Charlotte-Mecklenburg Schools is now looking at cutting more than 1,200 jobs - 500 more than the superintendent outlined two weeks ago - and some board members say across-the-board pay cuts may be needed as well.

At a special meeting Thursday, the school board heard about an ever-worsening financial picture. Superintendent Peter Gorman said the current worst-case scenario would leave CMS $85 million to $100 million short of what it needs to keep services steady while opening six schools in August.

"There are going to be reductions beyond what we've talked about that are going to hurt big time," board member Tom Tate said.

Teachers, teacher assistants, assistant principals, central-office staff and school security guards are among the categories that could face cuts. In the past, Gorman has avoided layoffs by eliminating vacant or frozen jobs. But he said Thursday there aren't nearly enough vacant jobs to cover the next round of likely cuts, which would take place in the summer.

Board member Trent Merchant said even a 1,200-job reduction in the district's 19,000-member work force won't be enough if county and state money come up as short as some officials are projecting. He said cutting pay or giving people furloughs, or unpaid days off, would be better than putting more people out of work.

"There are not a whole lot of places for these folks to go," Merchant said. "If we can retain as much talent as possible while sharing the pain across the board, I'd like to see us do that."

There was no vote, but no one disagreed. Board member Joe White and Gorman said Merchant is on the right track. "We're at a point now where Trent's words ring true," Gorman said.

Mary McCray, president of the Charlotte-Mecklenburg Association of Educators, said she was dismayed by talk of pay cuts. Teachers already struggle to make 10 months' pay cover a year of expenses, she said. But she supports the effort to protect jobs.

"There are no jobs out there," she said. "You're caught between a rock and a hard place."

All 2009-10 budget talks are in the early stages. Gorman will present a budget plan to the school board March 10, and county commissioners and state legislators will ultimately decide how much the school system gets.

Two weeks ago, Gorman outlined cuts that included eliminating more than 700 jobs, more than 350 of them teachers. That could mean larger class sizes. He's been talking with school board members in small groups since then to gauge reactions.

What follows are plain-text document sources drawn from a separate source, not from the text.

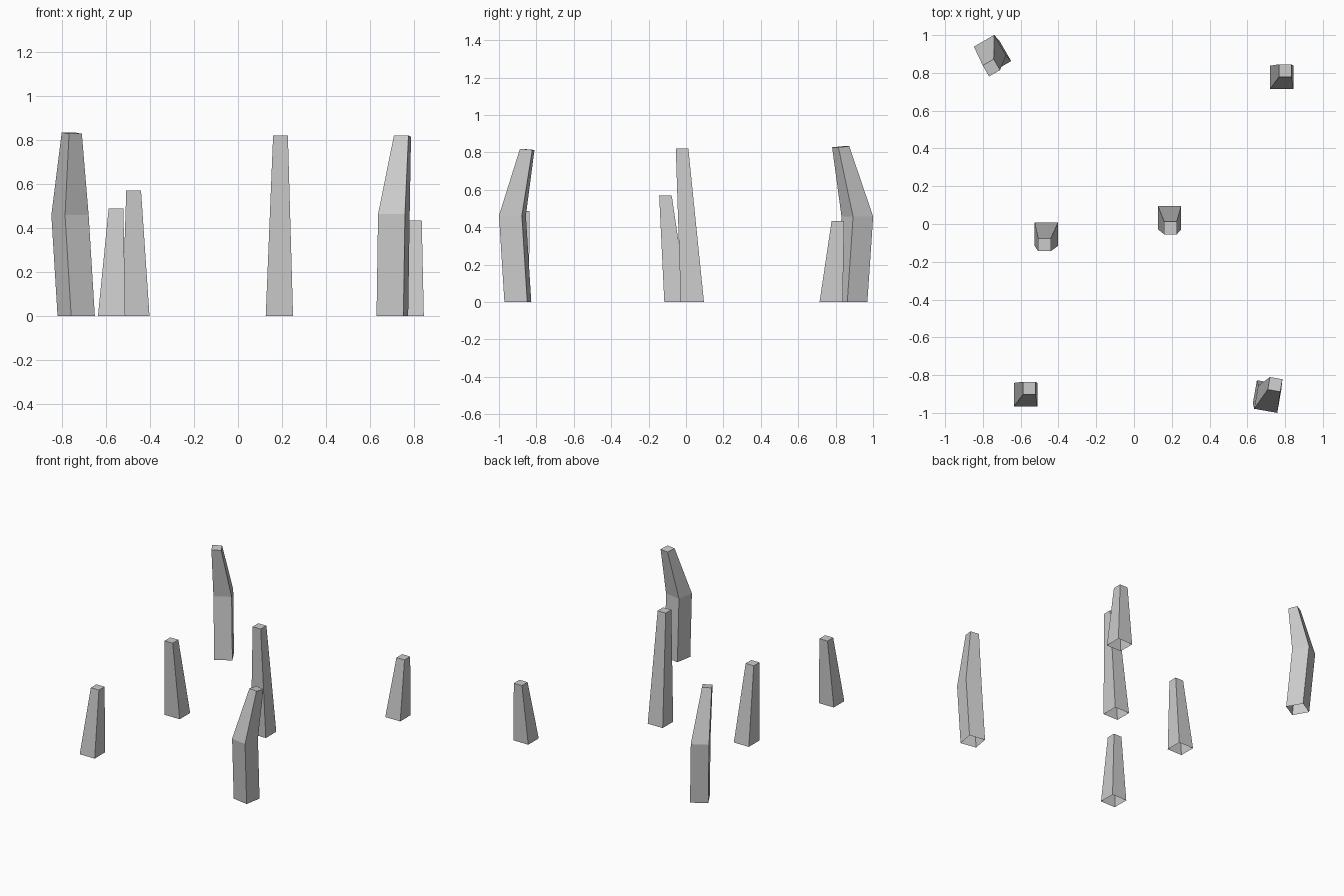
import bpy, bmesh
from mathutils import Vector, Matrix
from math import radians

if "Cube" in bpy.data.objects:
    bpy.data.objects.remove(bpy.data.objects["Cube"])


def post(name, sections, angle=0):
    """Loft square sections (x, y, z, width, tilt) into a post, open underneath."""
    bm = bmesh.new()
    rot = Matrix.Rotation(radians(angle), 3, 'Z')
    rings = []
    for x, y, z, width, tilt in sections:
        h = width / 2
        rings.append([bm.verts.new(Vector((x, y, z)) + rot @ Vector((i * h, j * h, j * tilt)))
                      for i, j in ((-1, -1), (1, -1), (1, 1), (-1, 1))])
    for low, high in zip(rings, rings[1:]):
        for k in range(4):
            n = (k + 1) % 4
            bm.faces.new((low[k], low[n], high[n], high[k]))
    bm.faces.new(rings[-1])
    mesh = bpy.data.meshes.new(name)
    bm.to_mesh(mesh)
    bm.free()
    obj = bpy.data.objects.new(name, mesh)
    bpy.context.collection.objects.link(obj)


BASE, TIP = 0.124, 0.067

# Straight leaning posts: base centre, tip centre, height
straight = {
    "centre_right_post": ((0.188, 0.034), (0.193, -0.021), 0.82),
    "centre_left_post": ((-0.464, -0.054), (-0.474, -0.110), 0.57),
    "front_left_post": ((-0.574, -0.903), (-0.554, -0.869), 0.487),
    "back_right_post": ((0.782, 0.776), (0.801, 0.812), 0.433),
}
for name, (b, t, height) in straight.items():
    post(name, [(*b, 0, BASE, 0), (*t, height, TIP, 0)])

# Bent posts that bow outward, then lean in toward the centre
post("back_left_bent_post", [(-0.735, 0.885, 0, BASE, 0),
                             (-0.763, 0.916, 0.457, BASE, 0),
                             (-0.755, 0.827, 0.83, TIP, 0.003)], 30)
post("front_right_bent_post", [(0.701, -0.899, 0, BASE, 0),
                               (0.708, -0.928, 0.462, BASE, 0),
                               (0.747, -0.849, 0.816, TIP, -0.003)], -10)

He said he got a clear message that board members want to preserve teachers' jobs, and he had come up with a plan to keep those jobs by eliminating teacher assistants and a county-funded faculty bonus program based on test scores. Gorman said board members also were unwilling to cut middle-school sports, which would save $1.2 million.

The original plan was based on a 5 percent cut in county money. This week County Manager Harry Jones asked Gorman to present a plan for a 10 percent cut, with no additional money to cover inflation and new schools. If the deeper cut happens, teacher jobs could be back on the block.

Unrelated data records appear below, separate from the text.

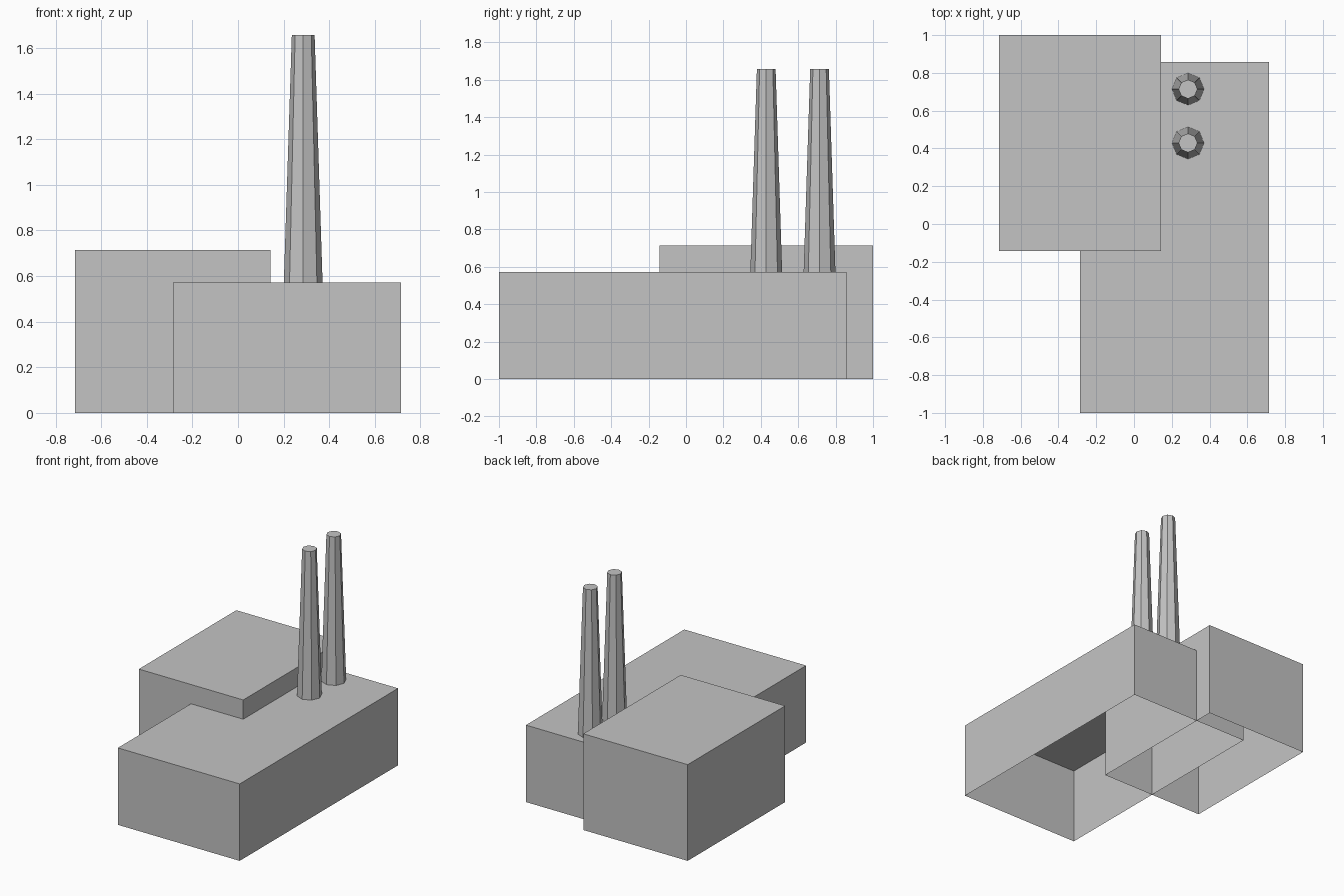
import bpy
import bmesh
from mathutils import Matrix, Vector

cube = bpy.data.objects.get("Cube")
if cube:
    bpy.data.objects.remove(cube, do_unlink=True)

# Single plain grey for the whole factory
grey = bpy.data.materials.new("plain_grey")
grey.use_nodes = True
color = (0.55, 0.55, 0.55, 1.0)
grey.diffuse_color = color
grey.node_tree.nodes["Principled BSDF"].inputs["Base Color"].default_value = color


def finish(name, bm):
    """Leave the underside open and turn the mesh into an object."""
    bm.normal_update()
    floor = [f for f in bm.faces if f.normal.z < -0.9]
    bmesh.ops.delete(bm, geom=floor, context='FACES_ONLY')
    mesh = bpy.data.meshes.new(name)
    bm.to_mesh(mesh)
    bm.free()
    mesh.materials.append(grey)
    obj = bpy.data.objects.new(name, mesh)
    bpy.context.collection.objects.link(obj)
    return obj


def building(name, low, high):
    low, high = Vector(low), Vector(high)
    bm = bmesh.new()
    place = Matrix.Translation((low + high) / 2) @ Matrix.Diagonal((*(high - low), 1))
    bmesh.ops.create_cube(bm, size=1, matrix=place)
    return finish(name, bm)


def chimney(name, x, y, base, top):
    bm = bmesh.new()
    bmesh.ops.create_cone(bm, cap_ends=True, segments=8, radius1=0.085, radius2=0.05,
                          depth=top - base,
                          matrix=Matrix.Translation((x, y, (base + top) / 2)))
    return finish(name, bm)


# Long low hall and the taller block that overlaps it
hall_roof = 0.571
building("main_hall", (-0.286, -1, 0), (0.714, 0.857, hall_roof))
building("tall_block", (-0.714, -0.143, 0), (0.143, 1, 0.714))

# Two tapered eight-sided chimneys on the hall roof
for name, y in (("front_chimney", 0.429), ("back_chimney", 0.714)):
    chimney(name, 0.286, y, hall_roof, 1.657)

Members discussed relatively small items such as middle-school sports and CMS-TV, but Merchant said the only place to get tens of millions in savings is from salaries.

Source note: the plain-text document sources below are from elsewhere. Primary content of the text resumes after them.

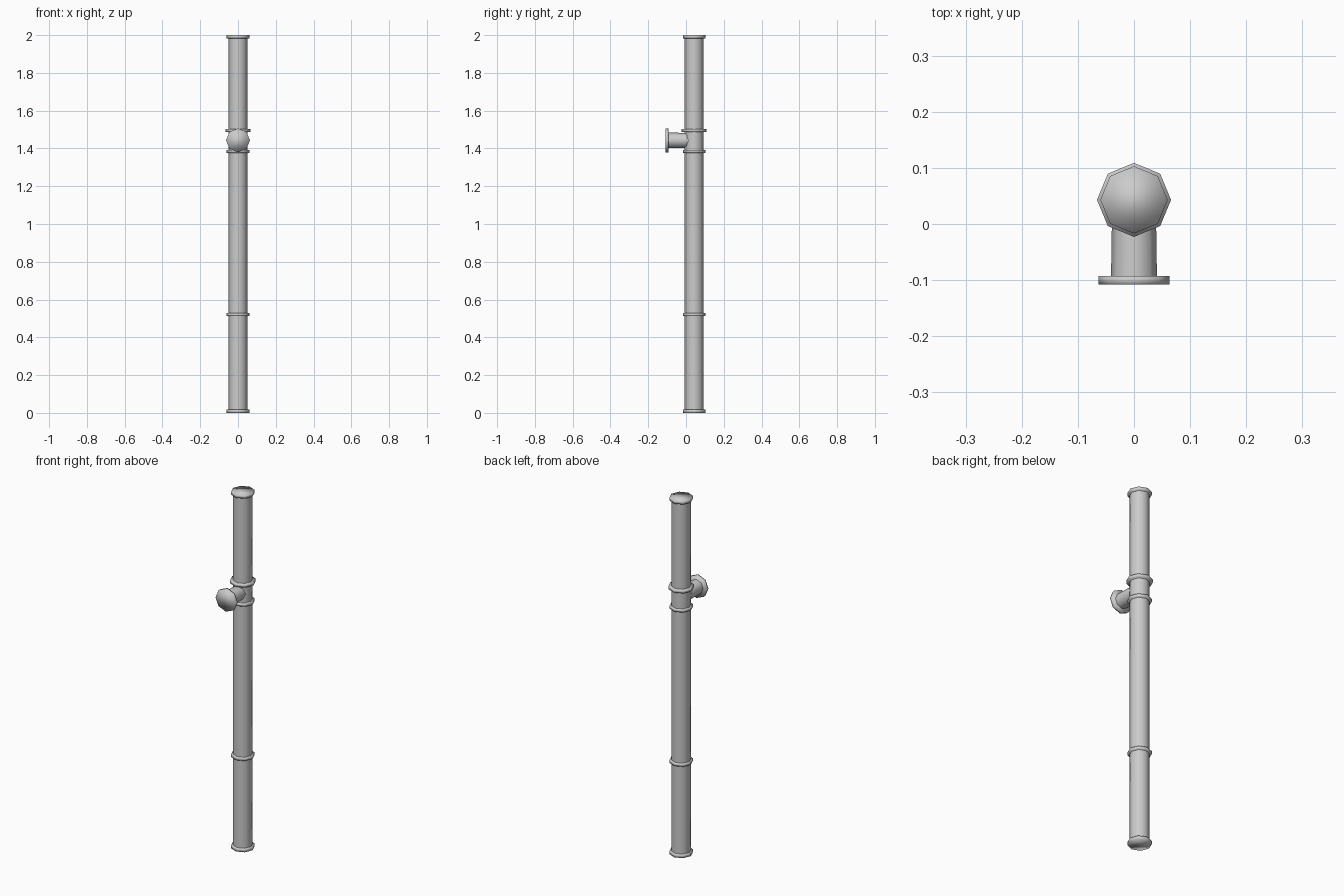
import bpy, bmesh
from math import pi
from mathutils import Matrix

if "Cube" in bpy.data.objects:
    bpy.data.objects.remove(bpy.data.objects["Cube"])

SIDES = 8
PIPE_Y = 0.043
BRANCH_Z = 1.443


def tube(name, r1, r2, a, b, along_y=False, caps=True):
    """Octagonal tube from a to b with corners on the axes, along z or y."""
    bm = bmesh.new()
    bmesh.ops.create_cone(bm, cap_ends=caps, segments=SIDES,
                          radius1=r1, radius2=r2, depth=b - a)
    mid = (a + b) / 2
    if along_y:
        m = Matrix.Translation((0, mid, BRANCH_Z)) @ Matrix.Rotation(-pi / 2, 4, 'X')
    else:
        m = Matrix.Translation((0, PIPE_Y, mid))
    bm.transform(m)
    for f in bm.faces:
        f.smooth = True
    me = bpy.data.meshes.new(name)
    bm.to_mesh(me)
    bm.free()
    ob = bpy.data.objects.new(name, me)
    bpy.context.collection.objects.link(ob)
    return ob


# Upright pipe sections, open ends hidden inside the collars
joints = [0.01, 0.52, 1.385, 1.495, 1.99]
names = ["lower_pipe", "middle_pipe", "tee_body", "upper_pipe"]
for n, a, b in zip(names, joints, joints[1:]):
    tube(n, 0.05, 0.05, a, b, caps=False)

# Collars and end flanges
for n, r, a, b in [("bottom_flange", 0.06, 0.0, 0.018),
                   ("lower_collar", 0.06, 0.512, 0.528),
                   ("tee_lower_collar", 0.06, 1.377, 1.393),
                   ("tee_upper_collar", 0.066, 1.487, 1.503),
                   ("top_flange", 0.06, 1.983, 2.0)]:
    tube(n, r, r, a, b)

# Side branch with its end flange, facing the front
tube("branch_pipe", 0.041, 0.039, -0.10, 0.03, along_y=True, caps=False)
tube("branch_flange", 0.0635, 0.0635, -0.108, -0.093, along_y=True)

"We're arguing over the parsley and we need to look at the steak," he said.

Also Thursday, the board agreed to keep using poverty levels, as measured by eligibility for federal lunch subsidies, to award extra teachers and supplies to schools with disadvantaged students. Board member Kaye McGarry objected, saying those numbers "have no integrity" and promote a culture equating poverty with failure.

A consultant who has spent several months studying CMS said it would be possible to craft a formula for middle and high schools based partly on the number of students who arrive performing below grade level. But that would consume staff time and confuse the public while making little difference in how the money is spent, said Jonathan Travers, director of the nonprofit Education Resource Strategies.

Seven board members agreed to stick with the poverty-based formula, at least for 2009-10.